WORK ORDER:
Repeat only the lines below from the one containing "ob.modifiers.clear()" through the one containing "drill(bm, (s * X_OUT, y, z), (1, 0, 0), 0.02)", inclusive, exactly as written.

SOURCE RECORDS:
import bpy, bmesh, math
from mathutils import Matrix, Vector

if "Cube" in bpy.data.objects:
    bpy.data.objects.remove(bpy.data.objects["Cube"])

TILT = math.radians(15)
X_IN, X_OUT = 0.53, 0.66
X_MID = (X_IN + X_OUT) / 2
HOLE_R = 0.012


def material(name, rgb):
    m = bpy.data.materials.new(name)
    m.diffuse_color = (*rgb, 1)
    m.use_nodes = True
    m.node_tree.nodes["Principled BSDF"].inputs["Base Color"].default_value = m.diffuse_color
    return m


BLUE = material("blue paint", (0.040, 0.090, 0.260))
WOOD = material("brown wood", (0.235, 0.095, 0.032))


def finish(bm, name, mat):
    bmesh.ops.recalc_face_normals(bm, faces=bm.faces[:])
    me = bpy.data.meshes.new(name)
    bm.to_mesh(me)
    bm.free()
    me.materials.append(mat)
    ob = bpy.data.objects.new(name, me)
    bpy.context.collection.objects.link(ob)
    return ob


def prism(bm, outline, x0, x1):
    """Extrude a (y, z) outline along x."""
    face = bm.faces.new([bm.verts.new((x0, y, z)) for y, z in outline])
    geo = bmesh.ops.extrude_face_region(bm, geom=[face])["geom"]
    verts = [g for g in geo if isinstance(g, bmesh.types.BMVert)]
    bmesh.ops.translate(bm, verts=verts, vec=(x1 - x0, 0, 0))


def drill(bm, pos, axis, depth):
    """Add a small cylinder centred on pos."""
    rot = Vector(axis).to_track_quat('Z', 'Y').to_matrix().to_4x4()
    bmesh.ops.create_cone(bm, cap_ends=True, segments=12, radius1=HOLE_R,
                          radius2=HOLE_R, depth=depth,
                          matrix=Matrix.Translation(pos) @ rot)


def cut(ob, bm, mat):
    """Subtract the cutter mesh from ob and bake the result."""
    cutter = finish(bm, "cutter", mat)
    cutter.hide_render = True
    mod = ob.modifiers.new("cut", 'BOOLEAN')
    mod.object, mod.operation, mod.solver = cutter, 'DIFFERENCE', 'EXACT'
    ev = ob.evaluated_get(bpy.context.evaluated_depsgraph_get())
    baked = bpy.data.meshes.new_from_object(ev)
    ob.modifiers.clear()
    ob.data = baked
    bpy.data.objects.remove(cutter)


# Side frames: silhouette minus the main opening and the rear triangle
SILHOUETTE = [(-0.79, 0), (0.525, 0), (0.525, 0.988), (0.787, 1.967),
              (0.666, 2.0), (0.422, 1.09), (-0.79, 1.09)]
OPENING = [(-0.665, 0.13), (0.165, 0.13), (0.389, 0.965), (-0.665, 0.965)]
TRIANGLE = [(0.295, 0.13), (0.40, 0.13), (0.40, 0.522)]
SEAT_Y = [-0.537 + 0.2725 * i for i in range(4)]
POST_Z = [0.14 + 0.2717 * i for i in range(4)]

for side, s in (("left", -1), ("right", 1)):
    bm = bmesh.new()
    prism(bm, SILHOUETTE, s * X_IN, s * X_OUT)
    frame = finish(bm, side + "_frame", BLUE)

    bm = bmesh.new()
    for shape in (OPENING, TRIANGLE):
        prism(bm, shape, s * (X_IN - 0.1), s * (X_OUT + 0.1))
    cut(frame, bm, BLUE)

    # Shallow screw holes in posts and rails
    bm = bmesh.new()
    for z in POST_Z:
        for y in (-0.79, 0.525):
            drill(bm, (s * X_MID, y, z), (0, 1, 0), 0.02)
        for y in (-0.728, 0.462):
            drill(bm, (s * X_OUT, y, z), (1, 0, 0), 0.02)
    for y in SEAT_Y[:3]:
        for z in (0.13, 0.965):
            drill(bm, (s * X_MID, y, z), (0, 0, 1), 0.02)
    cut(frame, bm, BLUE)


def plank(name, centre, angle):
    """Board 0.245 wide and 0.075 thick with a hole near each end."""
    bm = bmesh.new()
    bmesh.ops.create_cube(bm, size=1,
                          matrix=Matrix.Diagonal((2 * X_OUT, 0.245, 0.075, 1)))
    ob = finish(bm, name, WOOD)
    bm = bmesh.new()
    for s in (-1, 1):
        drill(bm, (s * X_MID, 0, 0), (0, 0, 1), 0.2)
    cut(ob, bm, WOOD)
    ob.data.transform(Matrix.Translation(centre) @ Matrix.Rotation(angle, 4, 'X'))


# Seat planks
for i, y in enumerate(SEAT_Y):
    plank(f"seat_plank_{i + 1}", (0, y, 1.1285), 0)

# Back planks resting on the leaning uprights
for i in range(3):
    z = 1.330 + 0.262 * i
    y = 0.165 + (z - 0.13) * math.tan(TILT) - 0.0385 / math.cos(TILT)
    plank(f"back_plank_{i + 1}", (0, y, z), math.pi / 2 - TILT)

SOLUTION:
    ob.modifiers.clear()
    ob.data = baked
    bpy.data.objects.remove(cutter)


# Side frames: silhouette minus the main opening and the rear triangle
SILHOUETTE = [(-0.79, 0), (0.525, 0), (0.525, 0.988), (0.787, 1.967),
              (0.666, 2.0), (0.422, 1.09), (-0.79, 1.09)]
OPENING = [(-0.665, 0.13), (0.165, 0.13), (0.389, 0.965), (-0.665, 0.965)]
TRIANGLE = [(0.295, 0.13), (0.40, 0.13), (0.40, 0.522)]
SEAT_Y = [-0.537 + 0.2725 * i for i in range(4)]
POST_Z = [0.14 + 0.2717 * i for i in range(4)]

for side, s in (("left", -1), ("right", 1)):
    bm = bmesh.new()
    prism(bm, SILHOUETTE, s * X_IN, s * X_OUT)
    frame = finish(bm, side + "_frame", BLUE)

    bm = bmesh.new()
    for shape in (OPENING, TRIANGLE):
        prism(bm, shape, s * (X_IN - 0.1), s * (X_OUT + 0.1))
    cut(frame, bm, BLUE)

    # Shallow screw holes in posts and rails
    bm = bmesh.new()
    for z in POST_Z:
        for y in (-0.79, 0.525):
            drill(bm, (s * X_MID, y, z), (0, 1, 0), 0.02)
        for y in (-0.728, 0.462):
            drill(bm, (s * X_OUT, y, z), (1, 0, 0), 0.02)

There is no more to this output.